The new “evidence-based” funding plan is intended to support educational methods that are supported by research on best practices. It must be fully phased in by 2019 and replaces the Ohio funding system found unconstitutional by the state’s supreme court in four decisions.
The Council’s mission is to analyze the adequacy of the financing and provide details for how the effectiveness of funding “inputs” should be measured based on best practices in school districts.
In its first meeting, the group set research goals for itself. These goals include how the new system will provide flexibility to districts during implementation; how it will support students who are not achieving; and how it will address funding differences between charter and traditional public schools.
Passage of the new funding system was extremely contentious and the process continues to draw criticism from both within and without the education community. The funding plan includes a waiver provision for years that state revenues do not meet expectations. Nevertheless, many critics suggest that the only question the Advisory Council should address is how districts can deal with significant and ongoing budget deficits.
Read more:
General news coverage:

Legislative requirements for the Advisory Council, including membership:
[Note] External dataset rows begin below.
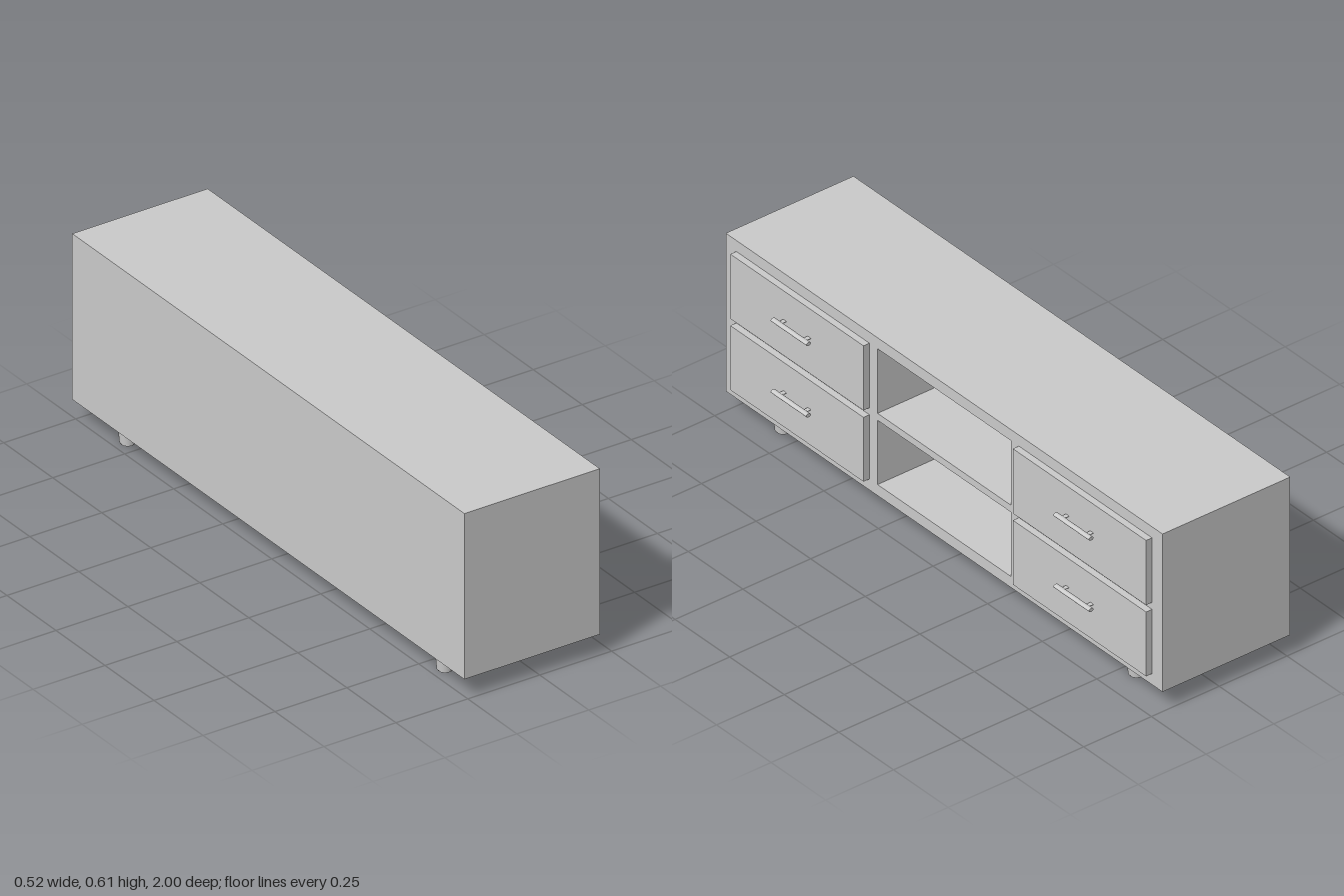
import * as THREE from 'three';

const material = new THREE.MeshStandardMaterial({ color: 0xcccccc });

function add(parent, name, geometry, x, y, z) {
  const mesh = new THREE.Mesh(geometry, material);
  mesh.name = name;
  mesh.position.set(x, y, z);
  parent.add(mesh);
  return mesh;
}

function rectangle(PathType, x0, y0, x1, y1) {
  const p = new PathType();
  p.moveTo(x0, y0);
  p.lineTo(x1, y0);
  p.lineTo(x1, y1);
  p.lineTo(x0, y1);
  p.closePath();
  return p;
}

const BACK = -0.262, FRONT = 0.209, BACK_PANEL = 0.03;
const BOTTOM = 0.068, TOP = 0.613;
const ROWS = [[0.106, 0.328], [0.352, 0.575]]; // lower and upper row heights

// Cabinet body with two open shelf bays in the middle
function createCabinet() {
  const outline = rectangle(THREE.Shape, -1, BOTTOM, 1, TOP);
  for (const [y0, y1] of ROWS) outline.holes.push(rectangle(THREE.Path, -0.305, y0, 0.305, y1));
  const depth = FRONT - BACK - BACK_PANEL;
  const carcass = new THREE.ExtrudeGeometry(outline, { depth, bevelEnabled: false });
  carcass.rotateY(Math.PI / 2);
  const cabinet = new THREE.Group();
  cabinet.name = 'cabinet';
  add(cabinet, 'carcass', carcass, BACK + BACK_PANEL, 0, 0);
  add(cabinet, 'backPanel', new THREE.BoxGeometry(BACK_PANEL, TOP - BOTTOM, 2),
    BACK + BACK_PANEL / 2, (TOP + BOTTOM) / 2, 0);
  return cabinet;
}

// Drawer front with an oval bar handle on two flat posts
function createDrawer(y0, y1, z) {
  const drawer = new THREE.Group();
  drawer.name = 'drawer';
  const thickness = 0.022, face = FRONT + thickness;
  add(drawer, 'drawerFront', new THREE.BoxGeometry(thickness, y1 - y0, 0.61),
    FRONT + thickness / 2, (y0 + y1) / 2, z);

  const y = (y0 + y1) / 2 + 0.011;
  const bar = new THREE.CylinderGeometry(1, 1, 0.163, 24).rotateX(Math.PI / 2).scale(0.0085, 0.006, 1);
  add(drawer, 'handleBar', bar, 0.2535, y, z);
  for (const side of [-1, 1]) {
    const post = new THREE.CylinderGeometry(1, 1, 0.02, 16).rotateZ(Math.PI / 2).scale(1, 0.002, 0.008);
    add(drawer, 'handlePost', post, face + 0.009, y, z + side * 0.056);
  }
  return drawer;
}

// Tapered round leg with a small recessed foot
function createLegGeometry() {
  const profile = [[0, 0], [0.022, 0], [0.022, 0.004], [0.0245, 0.004], [0.03, BOTTOM], [0, BOTTOM]];
  // Doubled corners keep the turned edges sharp
  const points = profile.flatMap(([r, y]) => [new THREE.Vector2(r, y), new THREE.Vector2(r, y)]);
  return new THREE.LatheGeometry(points.slice(1, -1), 32);
}

export function createModel() {
  const model = new THREE.Group();
  model.name = 'mediaCabinet';
  model.add(createCabinet());

  for (const [y0, y1] of ROWS)
    for (const side of [-1, 1]) model.add(createDrawer(y0, y1, side * 0.647));

  const leg = createLegGeometry();
  for (const x of [-0.205, 0.144])
    for (const z of [-0.8, 0.818]) add(model, 'leg', leg, x, 0, z);

  return model;
}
An editorial opposing the process and asserting that no new state revenue for schools will be forthcoming:

Read more from the January 2010 Rural Policy Matters.